1. Tim says:

    Superman IS, for all intents and purposes, a small g “god”. He is super-powerful, and it takes a lot to kill him. He can do feats no other mortal (short of Captain Marvel, who it looks like will be in a separate continuity) can do. Without his two or so weaknesses correctly exploited, he could not be defeated by anyone.

    The only thing that makes him not a god is that he can’t live forever if not killed. He will die of old age eventually in almost every continuity but one, I think. Unlike the New Gods of Apokalips and New Genesis, or the Greek gods, so on, he will die of old age. Other than that, he and other Kryptonians, as well as the Daxamites of DC Comics who have similar abilities, are gods.

    I don’t mind the debate shown in the movie, but I hope they can do it with happiness and not angst. You can see those kneeling guys with the House of El crest on their shoulders (Superman’s shield symbol). I think in the end it will be that folks should trust him. I just would like it not to be Bats talking so menacingly. That suggests the really dark and edgy crap of the Dark Knight Returns instead of Supes and Bats’ first meeting in the late ’80’s Man of Steel reboot or the New 52 reboot. They still have some issues, but Bats prepared ahead of time and kept the problems at bay.

    The plot sounds good and makes sense, but I just want to have fun too watching this. I don’t want to be there at the end thinking that I enjoyed it but don’t really want to watch it again.

  2. Rich says:

    I always cringe when movies take themselves too seriously.  Deep subjects are best handled with a dialogue; movies are a monologue.  And images can be very emotionally manipulative, bypassing the intellect altogether, and leaving the viewer with a feeling of what is “right” without ever thinking about it at all.  We have to train ourselves to think about what we are watching and to subject it to worldview analysis.  Most people just want to be entertained.

  3. We have to train ourselves to think about what we are watching and to subject it to worldview analysis.  Most people just want to be entertained.

    Or we can train ourselves to have transformed minds so that “worldview analysis” occurs not through detailed catechismic religious breakdown — e.g., the potentially patronizing, “Okay everyone, now that we’ve had our fun, It’s Time to Talk About What We Can Learn.” Instead it would seem a “higher form” of worldview-analysis kung-fu occurs though something akin to muscle memory. It’s like instinct — instinct honed by truth. Yes, we need to do the training. But it’s for the purpose of not constantly needing it.

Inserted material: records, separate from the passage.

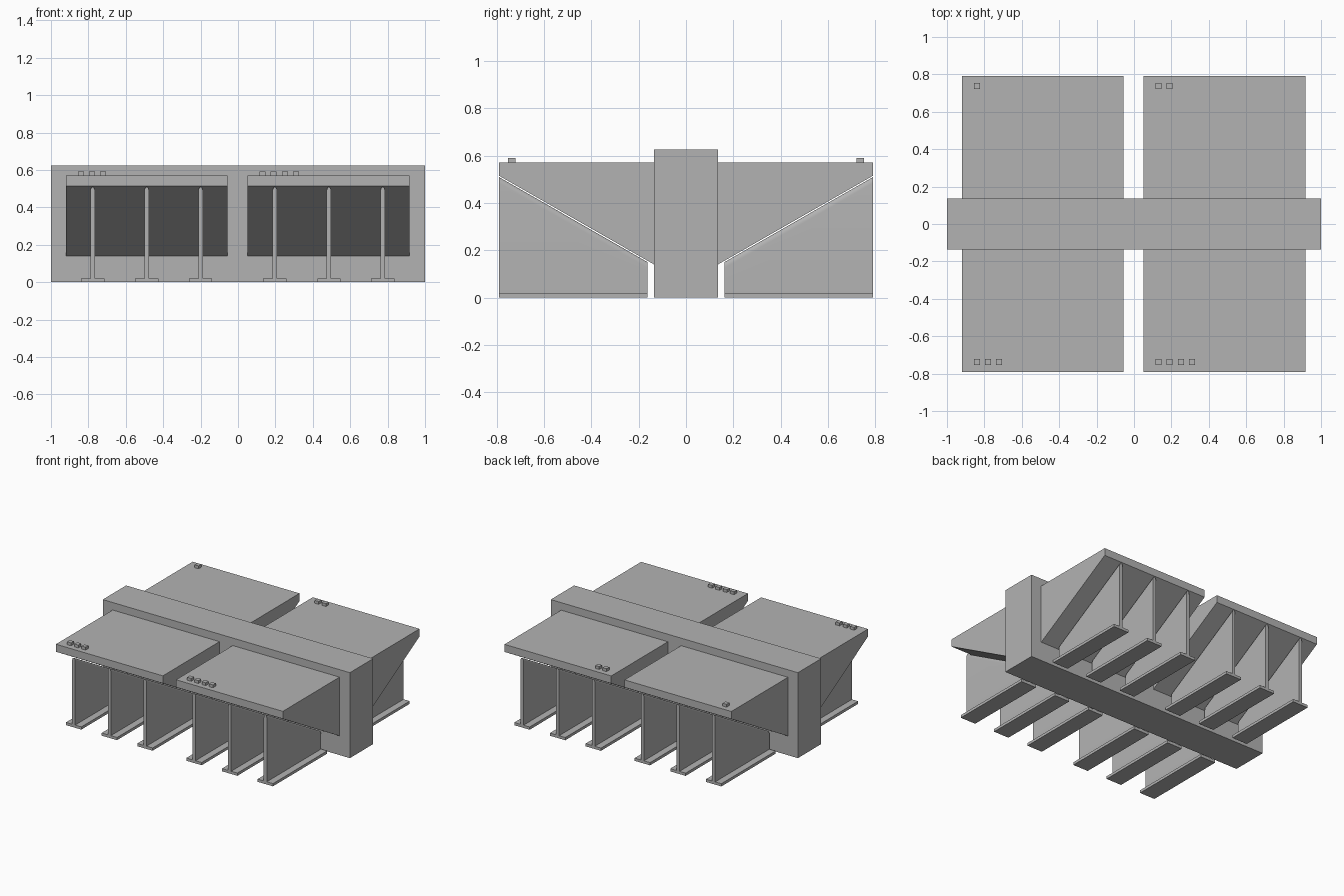
import bpy, bmesh, math

if "Cube" in bpy.data.objects:
    bpy.data.objects.remove(bpy.data.objects["Cube"])

grey = bpy.data.materials.new("concrete grey")
grey.diffuse_color = (0.45, 0.45, 0.45, 1)
grey.use_nodes = True
grey.node_tree.nodes["Principled BSDF"].inputs["Base Color"].default_value = grey.diffuse_color


def loft(name, ring_a, ring_b):
    """Closed solid between two matching rings of points."""
    bm = bmesh.new()
    a = [bm.verts.new(p) for p in ring_a]
    b = [bm.verts.new(p) for p in ring_b]
    n = len(a)
    bm.faces.new(a)
    bm.faces.new(b[::-1])
    for i in range(n):
        j = (i + 1) % n
        bm.faces.new((a[i], b[i], b[j], a[j]))
    bmesh.ops.recalc_face_normals(bm, faces=bm.faces)
    mesh = bpy.data.meshes.new(name)
    bm.to_mesh(mesh)
    bm.free()
    mesh.materials.append(grey)
    obj = bpy.data.objects.new(name, mesh)
    bpy.context.collection.objects.link(obj)
    return obj


def box(name, x0, x1, y0, y1, z0, z1):
    ring = [(x0, y0), (x1, y0), (x1, y1), (x0, y1)]
    return loft(name, [(x, y, z0) for x, y in ring], [(x, y, z1) for x, y in ring])


def web_section(x, y, top, r=0.0125, steps=10):
    """Upright plate section with a rounded top edge."""
    h = 0.025
    arc = [(x + r * math.cos(math.pi * i / steps), y,
            top - h + h * math.sin(math.pi * i / steps)) for i in range(steps + 1)]
    return [(x - r, y, 0.02), (x + r, y, 0.02)] + arc


# Central cross beam
box("cross_beam", -1, 1, -0.135, 0.135, 0, 0.625)

for side in (-1, 1):
    # Tapered cantilever slabs
    for x0, x1 in ((-0.92, -0.055), (0.052, 0.916)):
        profile = [(0.135, 0.14), (0.79, 0.515), (0.79, 0.57), (0.135, 0.57)]
        loft("cantilever_slab", [(x0, side * y, z) for y, z in profile],
             [(x1, side * y, z) for y, z in profile])

    # Support fins with foot plates
    for x in (-0.777, -0.488, -0.2, 0.197, 0.486, 0.774):
        fin = loft("support_fin", web_section(x, side * 0.163, 0.15),
                   web_section(x, side * 0.79, 0.509))
        bpy.context.view_layer.objects.active = fin
        fin.select_set(True)
        bpy.ops.object.shade_smooth_by_angle(angle=math.radians(35))
        fin.select_set(False)
        y0, y1 = sorted((side * 0.163, side * 0.79))
        box("foot_plate", x - 0.062, x + 0.062, y0, y1, 0, 0.02)

# Counting studs at the slab corners: start x, y, count
for start, y, count in ((-0.84, -0.737, 3), (0.132, -0.737, 4),
                        (-0.84, 0.737, 1), (0.132, 0.737, 2)):
    for i in range(count):
        x = start + 0.059 * i
        box("stud", x - 0.016, x + 0.016, y - 0.016, y + 0.016, 0.57, 0.591)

    Agreed that most people wrongly dismiss stories as “just entertainment.” The solution, however, doesn’t lie in accepting the premise that stories, or particularly image-based stories, should only be seen as shallow or as worthless apart from word-based theme deconstruction.

What say you?